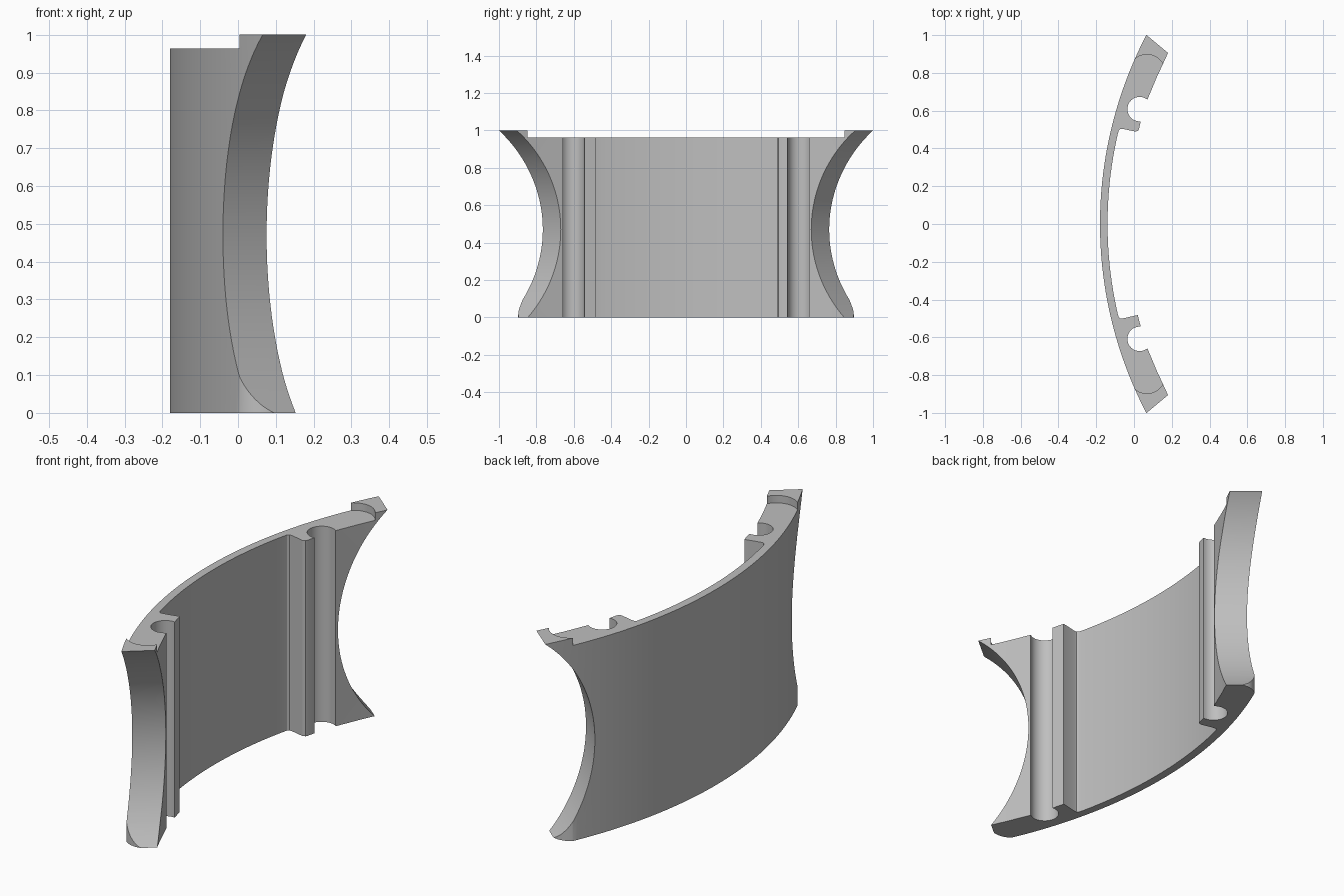
import bpy
import bmesh
from math import cos, sin, pi, radians, sqrt
from mathutils import Matrix, Vector

cube = bpy.data.objects.get("Cube")
if cube:
    bpy.data.objects.remove(cube, do_unlink=True)

grey = bpy.data.materials.new("plain grey")
grey.use_nodes = True
COLOUR = (0.52, 0.52, 0.52, 1)
grey.diffuse_color = COLOUR
grey.node_tree.nodes["Principled BSDF"].inputs["Base Color"].default_value = COLOUR


def arc(cx, cy, r, a0, a1, n):
    """Points on a circle between two angles in degrees."""
    angles = [radians(a0 + (a1 - a0) * i / n) for i in range(n + 1)]
    return [(cx + r * cos(a), cy + r * sin(a)) for a in angles]


def bow(x0, r, y0, y1, n):
    """Shallow arc bulging towards -x, sampled evenly along y."""
    ys = [y0 + (y1 - y0) * i / n for i in range(n + 1)]
    return [(x0 + r - sqrt(r * r - y * y), y) for y in ys]


def mirrored(points):
    return [(x, -y) for x, y in reversed(points)]


def add_object(name, bm):
    bmesh.ops.recalc_face_normals(bm, faces=bm.faces[:])
    mesh = bpy.data.meshes.new(name)
    bm.to_mesh(mesh)
    bm.free()
    mesh.materials.append(grey)
    obj = bpy.data.objects.new(name, mesh)
    bpy.context.collection.objects.link(obj)
    return obj


def prism(name, outline, z0, z1):
    bm = bmesh.new()
    face = bm.faces.new([bm.verts.new((x, y, z0)) for x, y in outline])
    res = bmesh.ops.extrude_face_region(bm, geom=[face])
    top = [v for v in res["geom"] if isinstance(v, bmesh.types.BMVert)]
    bmesh.ops.translate(bm, verts=top, vec=(0, 0, z1 - z0))
    return add_object(name, bm)


def cut(target, cutter):
    cutter.hide_render = True
    mod = target.modifiers.new("cut", 'BOOLEAN')
    mod.operation = 'DIFFERENCE'
    mod.solver = 'EXACT'
    mod.object = cutter
    bpy.context.view_layer.objects.active = target
    bpy.ops.object.modifier_apply(modifier=mod.name)
    bpy.data.objects.remove(cutter, do_unlink=True)


# Thick end with a round slot, listed from the far end inwards
def end_profile(tip):
    slot = arc(0.03, 0.608, 0.065, 51, -85, 1)
    slot = arc(0.03, 0.608, 0.065, 51, 275, 24)
    return [(0.209, 0.97), (0.18, 0.905), (0.122, 0.78)] + slot + tip


rounded_tip = [(0.027, 0.505), (0.022, 0.494), (0.008, 0.489),
               (-0.06, 0.504), (-0.072, 0.504), (-0.08, 0.497)]
sharp_tip = [(0.02, 0.482), (-0.06, 0.5), (-0.072, 0.5), (-0.08, 0.494)]

# Curved plate
outline = bow(-0.18, 2.163, -1.05, 1.05, 64)
outline += end_profile(rounded_tip)
outline += bow(-0.14, 2.12, 0.48, -0.48, 32)
outline += mirrored(end_profile(sharp_tip))
plate = prism("curved_plate", outline, 0, 1)

# Round relief shared by the top lips and the lower corners
RELIEF = (0.068, 0.8)
inner = arc(*RELIEF, 0.097, 20, 150, 32)
outer = arc(*RELIEF, 0.45, 150, 20, 16)

# Step down the top edge, leaving a lip at each end
step = inner + [(-0.4, inner[-1][1])]
step = [(0.4, inner[0][1])] + step
cut(plate, prism("top_step_cutter", step + mirrored(step), 0.963, 1.1))

# Round the lower corners
corner = inner + outer
for points in (corner, mirrored(corner)):
    cut(plate, prism("corner_cutter", points, -0.1, 0.45))

# Scoop a cylinder out of each end
for side in (1, -1):
    bm = bmesh.new()
    bmesh.ops.create_cone(bm, cap_ends=True, segments=160,
                          radius1=0.69, radius2=0.69, depth=1.0)
    axis = Vector((0.77, -0.64 * side, 0))
    turn = axis.to_track_quat('Z', 'Y').to_matrix().to_4x4()
    place = Matrix.Translation((0.405, 1.293 * side, 0.47))
    bmesh.ops.transform(bm, matrix=place @ turn, verts=bm.verts[:])
    cut(plate, add_object("end_scoop_cutter", bm))

bpy.ops.object.select_all(action='DESELECT')
plate.select_set(True)
bpy.context.view_layer.objects.active = plate
bpy.ops.object.shade_smooth_by_angle(angle=pi / 6)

------------------------------------------------------------------------

WHAT YOU SHOULD DO -
Every line of the data that includes the word "bmesh" should be copied.

RESULT FOR THIS TASK -
import bmesh
    bmesh.ops.recalc_face_normals(bm, faces=bm.faces[:])
    bm = bmesh.new()
    res = bmesh.ops.extrude_face_region(bm, geom=[face])
    top = [v for v in res["geom"] if isinstance(v, bmesh.types.BMVert)]
    bmesh.ops.translate(bm, verts=top, vec=(0, 0, z1 - z0))
    bm = bmesh.new()
    bmesh.ops.create_cone(bm, cap_ends=True, segments=160,
    bmesh.ops.transform(bm, matrix=place @ turn, verts=bm.verts[:])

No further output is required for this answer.